This logic is present in radical emancipatory politics as well. Although most activists would consider themselves to atheistic to believe in the coming of the Messiah, it could still be argued that activists consider their struggles as struggles for a better future, a future where their struggles will finally be rewarded. But, just as there is no guarantee that the Messiah will come, it is important to take into account that this better future should never be considered as a promised future. Something which is promised to you is something which you have a right to. The idea that someone has a more privileged right to the future than someone else seems profoundly totalitarian to me.
Walter Benjamin, one of the most creative and influential figures within twentieth century Marxism, once claimed that if the Messiah comes, it will be a historian. He or she will be able to tell the stories of all the victims which are now simply forgotten because history is written by the victors. Whereas the future will always be an abstract concept, history is at least something which happened. Although there must be victims of capitalism, of state-power, of patriarchy, of racism, of injustice which will always remain forgotten, some of these victims will have left traces. Traces which will help us think about the questions: What is right? What is good? What is just? Traces which will help us realize that if present day struggles will be beaten, there might always be a future where someone will find our traces and remember these struggles as they where meant.

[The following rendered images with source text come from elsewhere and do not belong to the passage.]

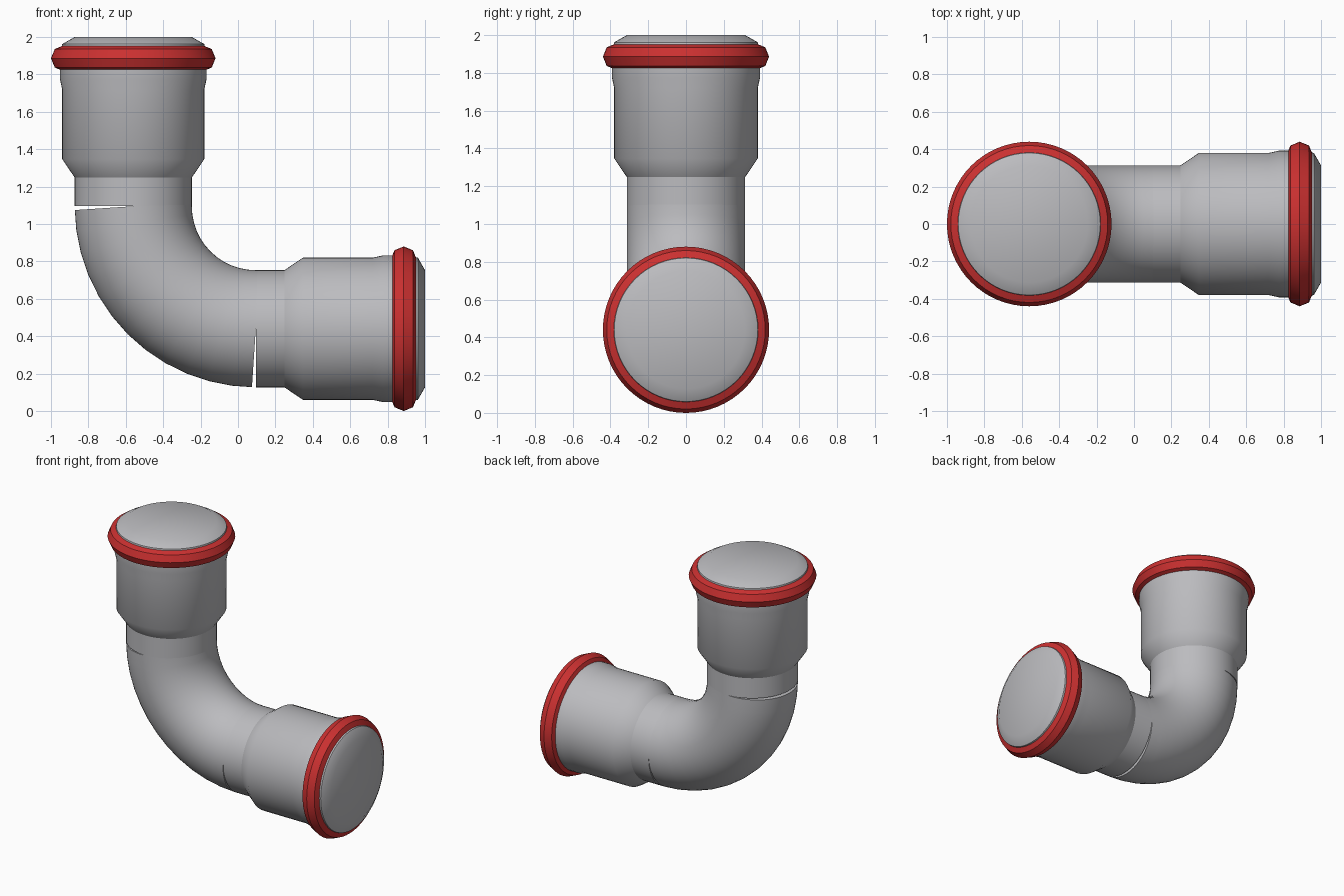
import bpy
import bmesh
from math import cos, sin, pi, radians
from mathutils import Matrix, Vector

if "Cube" in bpy.data.objects:
    bpy.data.objects.remove(bpy.data.objects["Cube"], do_unlink=True)

SIDES = 64
PIPE_R = 0.313
BEND_R = 0.655
BEND_STEPS = 12
CORNER = Matrix.Translation((-0.56, 0, 0.44))


def make_material(name, colour):
    mat = bpy.data.materials.new(name)
    mat.use_nodes = True
    mat.diffuse_color = colour
    mat.node_tree.nodes["Principled BSDF"].inputs["Base Color"].default_value = colour
    return mat


GREY = make_material("pipe_grey", (0.5, 0.5, 0.52, 1))
RED = make_material("seal_red", (0.6, 0.03, 0.03, 1))


def finish(obj, name, mat, angle):
    obj.name = name
    obj.data.materials.append(mat)
    bpy.ops.object.select_all(action='DESELECT')
    obj.select_set(True)
    bpy.context.view_layer.objects.active = obj
    bpy.ops.object.shade_smooth_by_angle(angle=radians(angle))


def loft(name, sections, matrix, mat):
    """Skin circular sections (centre, axis u, axis v, radius) and close both ends."""
    bm = bmesh.new()
    rings = []
    for centre, u, v, r in sections:
        angles = [2 * pi * i / SIDES for i in range(SIDES)]
        rings.append([bm.verts.new(centre + r * (u * cos(a) + v * sin(a))) for a in angles])
    for low, high in zip(rings, rings[1:]):
        for i in range(SIDES):
            j = (i + 1) % SIDES
            bm.faces.new((low[i], low[j], high[j], high[i]))
    bm.faces.new(rings[0])
    bm.faces.new(rings[-1])
    bmesh.ops.recalc_face_normals(bm, faces=bm.faces)
    mesh = bpy.data.meshes.new(name)
    bm.to_mesh(mesh)
    bm.free()
    obj = bpy.data.objects.new(name, mesh)
    bpy.context.collection.objects.link(obj)
    obj.matrix_world = matrix
    finish(obj, name, mat, 40)


def turned(name, profile, matrix, mat):
    x, y = Vector((1, 0, 0)), Vector((0, 1, 0))
    loft(name, [(Vector((0, 0, s)), x, y, r) for r, s in profile], matrix, mat)


# Swept elbow; its end sections are tilted, leaving thin wedge gaps outside
sections = []
half_step = pi / 4 / BEND_STEPS
for k in range(BEND_STEPS + 1):
    t = k * pi / 2 / BEND_STEPS
    centre = Vector((BEND_R * (1 - cos(t)), 0, BEND_R * (1 - sin(t))))
    tilt = min(max(t, half_step), pi / 2 - half_step)
    outward = Vector((-cos(tilt), 0, -sin(tilt)))
    sections.append((centre, outward, Vector((0, 1, 0)), PIPE_R))
loft("elbow_bend", sections, CORNER, GREY)

# Two identical arms: upright, and turned towards +x
socket_profile = [(PIPE_R, 0.808), (0.38, 0.907), (0.38, 1.28), (0.392, 1.335),
                  (0.392, 1.46), (0.38, 1.522), (PIPE_R, 1.56)]
for side, turn in (("upper", Matrix()), ("lower", Matrix.Rotation(pi / 2, 4, 'Y'))):
    place = CORNER @ turn
    turned(side + "_straight_pipe", [(PIPE_R, BEND_R), (PIPE_R, 0.808)], place, GREY)
    turned(side + "_socket", socket_profile, place, GREY)
    # Faceted sealing ring
    bpy.ops.mesh.primitive_torus_add(major_segments=SIDES, minor_segments=8,
                                     major_radius=0.37, minor_radius=0.07)
    ring = bpy.context.object
    ring.matrix_world = place @ Matrix.Translation((0, 0, 1.446))
    finish(ring, side + "_seal_ring", RED, 30)
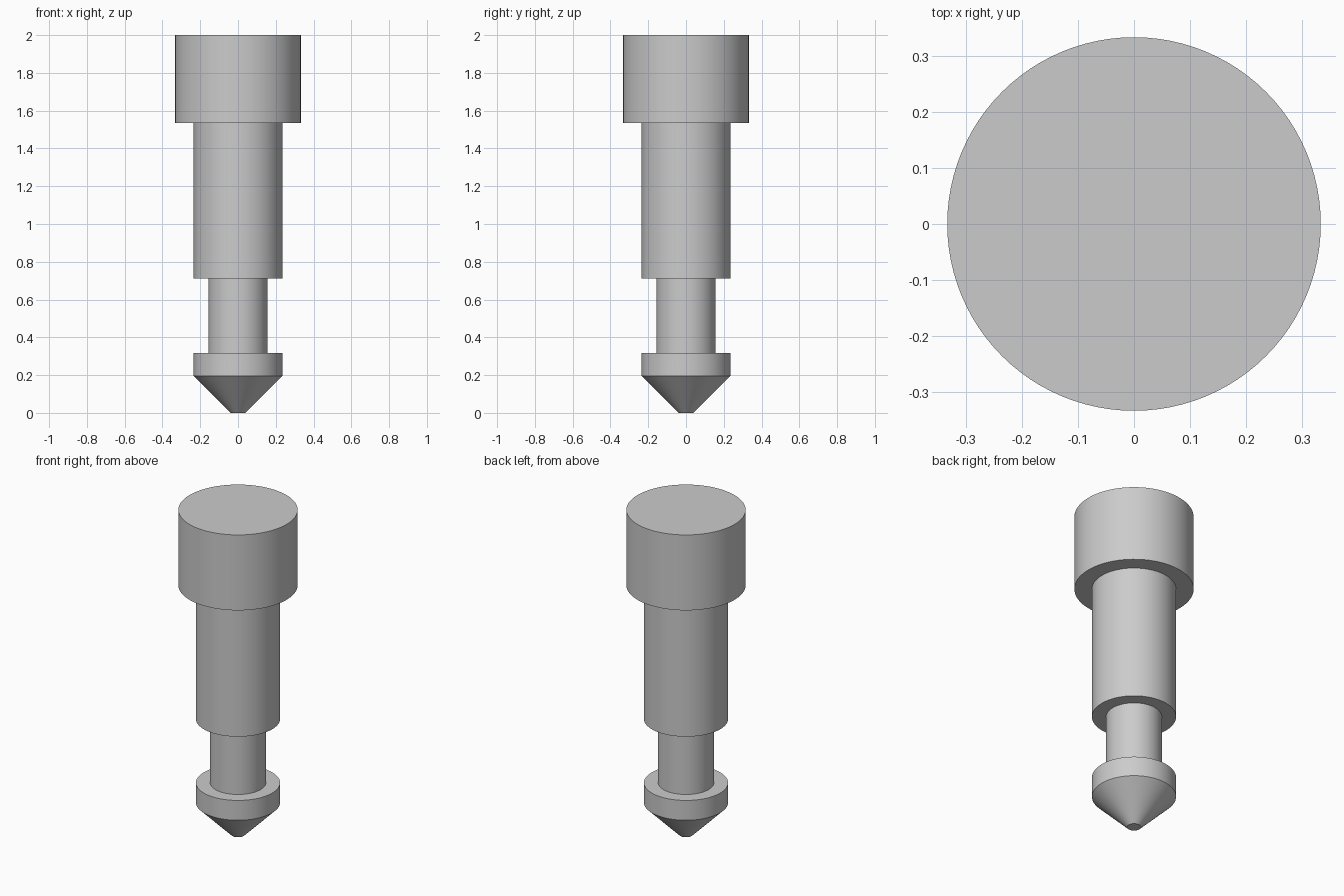
import bpy
import bmesh
import math

cube = bpy.data.objects.get("Cube")
if cube:
    bpy.data.objects.remove(cube, do_unlink=True)

SEGMENTS = 96

# Plain grey metal
grey = bpy.data.materials.new("grey_metal")
grey.use_nodes = True
colour = (0.6, 0.6, 0.6, 1.0)
grey.diffuse_color = colour
grey.node_tree.nodes["Principled BSDF"].inputs["Base Color"].default_value = colour

# Half outline as (radius, height), from the blunt tip up to the head
TIP, NECK, BODY, HEAD = 0.039, 0.156, 0.235, 0.333
profile = [
    (TIP, 0.0), (BODY, 0.196),         # cone point
    (BODY, 0.318), (NECK, 0.318),      # collar
    (NECK, 0.711), (BODY, 0.711),      # neck groove
    (BODY, 1.535), (HEAD, 1.535),      # shank
    (HEAD, 2.0),                       # head
]


def ring(bm, radius, z):
    """One circle of vertices around the z axis."""
    angles = [math.tau * i / SEGMENTS for i in range(SEGMENTS)]
    return [bm.verts.new((radius * math.cos(a), radius * math.sin(a), z)) for a in angles]


# Turned pin: rings bridged into one closed solid
bm = bmesh.new()
rings = [ring(bm, r, z) for r, z in profile]
for low, high in zip(rings, rings[1:]):
    for i in range(SEGMENTS):
        j = (i + 1) % SEGMENTS
        bm.faces.new((low[i], low[j], high[j], high[i]))
bm.faces.new(rings[0][::-1])
bm.faces.new(rings[-1])
bmesh.ops.recalc_face_normals(bm, faces=bm.faces)

mesh = bpy.data.meshes.new("stepped_pin")
bm.to_mesh(mesh)
bm.free()
mesh.materials.append(grey)
pin = bpy.data.objects.new("stepped_pin", mesh)
bpy.context.collection.objects.link(pin)

# Smooth round walls, crisp shoulders
bpy.ops.object.select_all(action="DESELECT")
pin.select_set(True)
bpy.context.view_layer.objects.active = pin
bpy.ops.object.shade_smooth_by_angle(angle=math.radians(30))
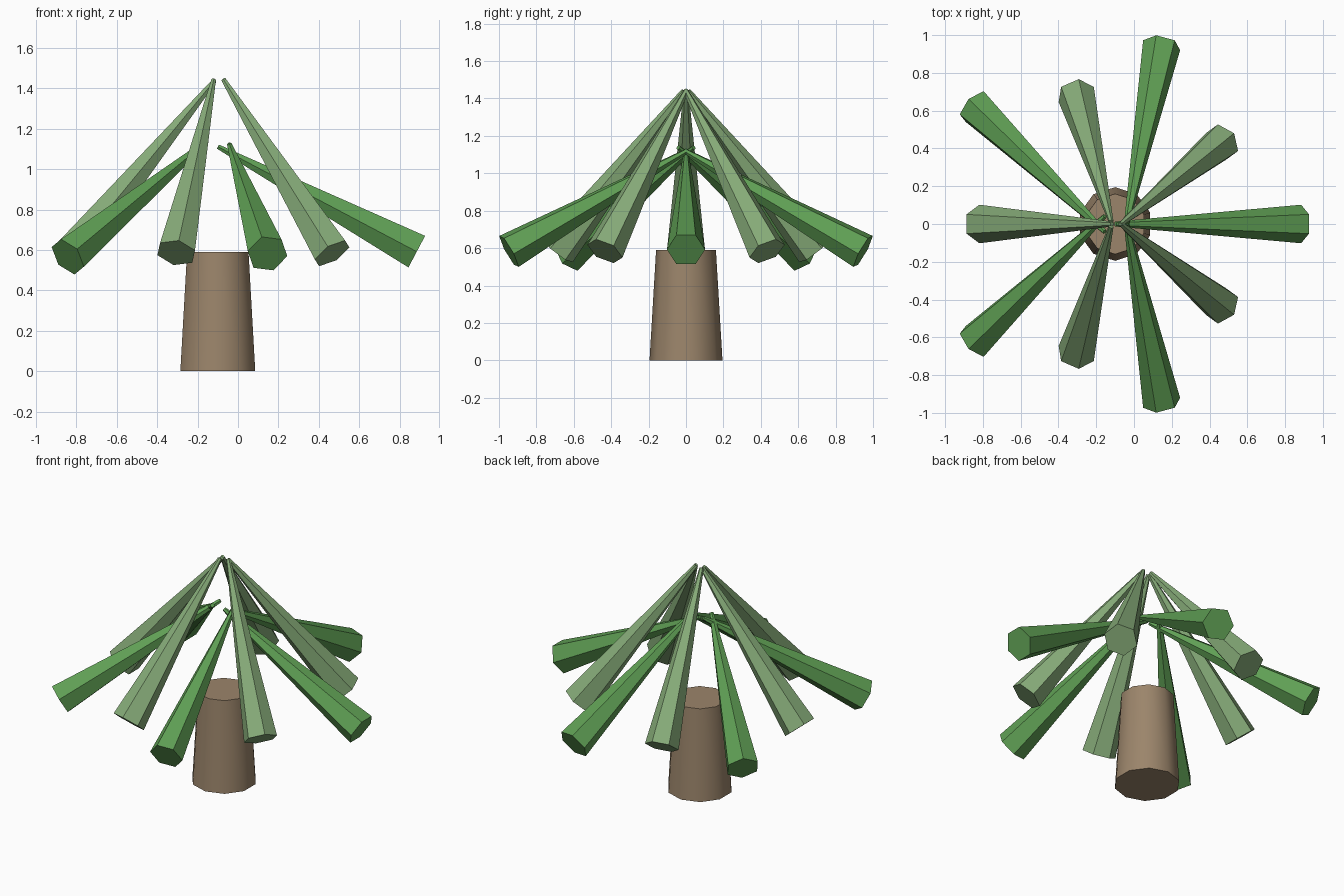
import bpy
from math import sin, cos, radians

if "Cube" in bpy.data.objects:
    bpy.data.objects.remove(bpy.data.objects["Cube"])

CX = -0.10  # trunk axis


def material(name, rgb):
    m = bpy.data.materials.new(name)
    m.diffuse_color = (*rgb, 1)
    m.use_nodes = True
    m.node_tree.nodes["Principled BSDF"].inputs["Base Color"].default_value = m.diffuse_color
    return m


def cone(name, sides, r1, r2, depth, loc, rot, mat):
    bpy.ops.mesh.primitive_cone_add(vertices=sides, radius1=r1, radius2=r2,
                                    depth=depth, location=loc, rotation=rot)
    ob = bpy.context.object
    ob.name = name
    ob.data.materials.append(mat)
    return ob


def frond_ring(name, start, tilt, reach, height, length, mat):
    # five tapered hexagonal fronds, thin tips meeting near the trunk axis
    for i in range(5):
        a = radians(start + 72 * i)
        cone(f"{name}_{i + 1}", 6, 0.102, 0.013, length,
             (CX + reach * cos(a), reach * sin(a), height),
             (tilt * sin(a), -tilt * cos(a), 0), mat)


bark = material("bark", (0.33, 0.235, 0.147))
dark_leaf = material("dark_leaf", (0.115, 0.347, 0.089))
light_leaf = material("light_leaf", (0.24, 0.41, 0.19))

# trunk
cone("trunk", 10, 0.195, 0.16, 0.59, (CX, 0, 0.295), (0, 0, 0), bark)
bpy.ops.object.shade_smooth_by_angle(angle=radians(45))

# lower and upper crown
frond_ring("lower_frond", 0, 1.085, 0.493, 0.852, 1.113, dark_leaf)
frond_ring("upper_frond", 36, 0.69, 0.367, 1.014, 1.104, light_leaf)
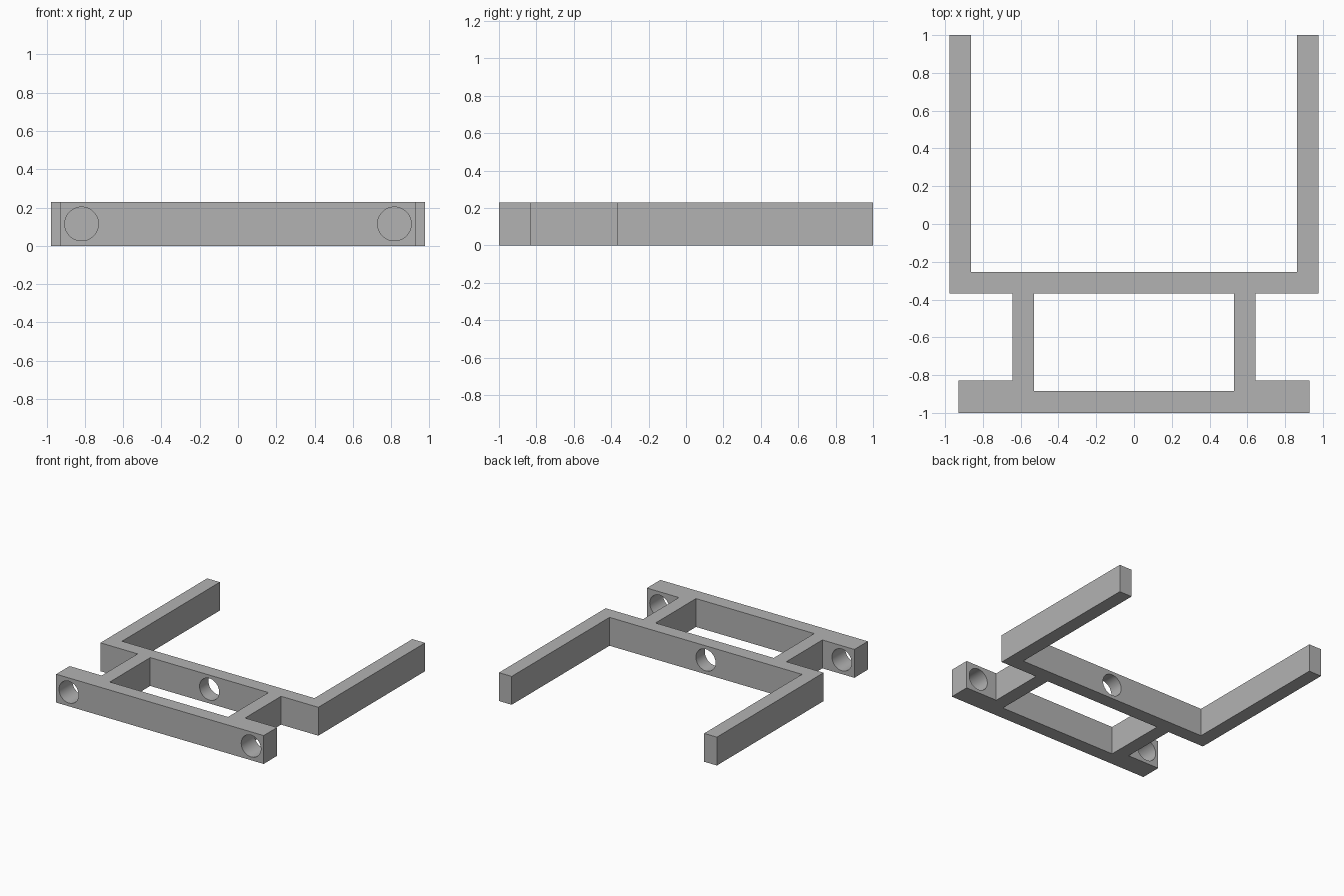
import bpy, bmesh, math

if "Cube" in bpy.data.objects:
    bpy.data.objects.remove(bpy.data.objects["Cube"])

HEIGHT = 0.23

grey = bpy.data.materials.new("plain grey")
grey.diffuse_color = (0.45, 0.45, 0.45, 1)
grey.use_nodes = True
grey.node_tree.nodes["Principled BSDF"].inputs["Base Color"].default_value = grey.diffuse_color


def prism(name, outline, z0, z1):
    """Extrude a closed outline of x, y points from z0 to z1."""
    bm = bmesh.new()
    face = bm.faces.new([bm.verts.new((x, y, z0)) for x, y in outline])
    top = bmesh.ops.extrude_face_region(bm, geom=[face])["geom"]
    bmesh.ops.translate(bm, vec=(0, 0, z1 - z0),
                        verts=[v for v in top if isinstance(v, bmesh.types.BMVert)])
    bmesh.ops.recalc_face_normals(bm, faces=bm.faces)
    mesh = bpy.data.meshes.new(name)
    bm.to_mesh(mesh)
    bm.free()
    mesh.materials.append(grey)
    obj = bpy.data.objects.new(name, mesh)
    bpy.context.collection.objects.link(obj)
    return obj


def cut(target, cutter):
    """Subtract a hidden cutter and remove it."""
    cutter.hide_render = True
    mod = target.modifiers.new("cut", 'BOOLEAN')
    mod.operation, mod.solver, mod.object = 'DIFFERENCE', 'EXACT', cutter
    bpy.context.view_layer.objects.active = target
    bpy.ops.object.modifier_apply(modifier=mod.name)
    bpy.data.objects.remove(cutter)


# Frame outline: front bar with thick ends, neck, cross bar and rear arm
half = [(0.93, -1), (0.93, -0.828), (0.643, -0.828), (0.643, -0.367),
        (0.977, -0.367), (0.977, 1), (0.863, 1), (0.863, -0.253)]
frame = prism("frame", half + [(-x, y) for x, y in reversed(half)], 0, HEIGHT)

# Rectangular opening between the two necks
cut(frame, prism("opening_cutter", [(-0.53, -0.885), (0.53, -0.885),
                                    (0.53, -0.367), (-0.53, -0.367)], -0.1, HEIGHT + 0.1))

# Round holes through the front bar ends and the cross bar
for x, y in [(-0.817, -0.914), (0.817, -0.914), (0, -0.31)]:
    bpy.ops.mesh.primitive_cylinder_add(vertices=64, radius=0.088, depth=0.3,
                                        location=(x, y, HEIGHT / 2),
                                        rotation=(math.pi / 2, 0, 0))
    hole = bpy.context.object
    hole.name = "hole_cutter"
    hole.data.materials.append(grey)
    cut(frame, hole)

# Smooth hole walls, sharp frame edges
bpy.ops.object.select_all(action='DESELECT')
frame.select_set(True)
bpy.context.view_layer.objects.active = frame
bpy.ops.object.shade_smooth_by_angle(angle=math.radians(30))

Yet, this will always be a future which might be, there is no guarantee that it will come. It could very well be that these struggles where fought completely in vain. As such, it’s better to look at the past and leave the future open than to fight for a future while forgetting your past. Just as the waiting for the Messiah should be considered as more messianistic than the actual coming of the Messiah.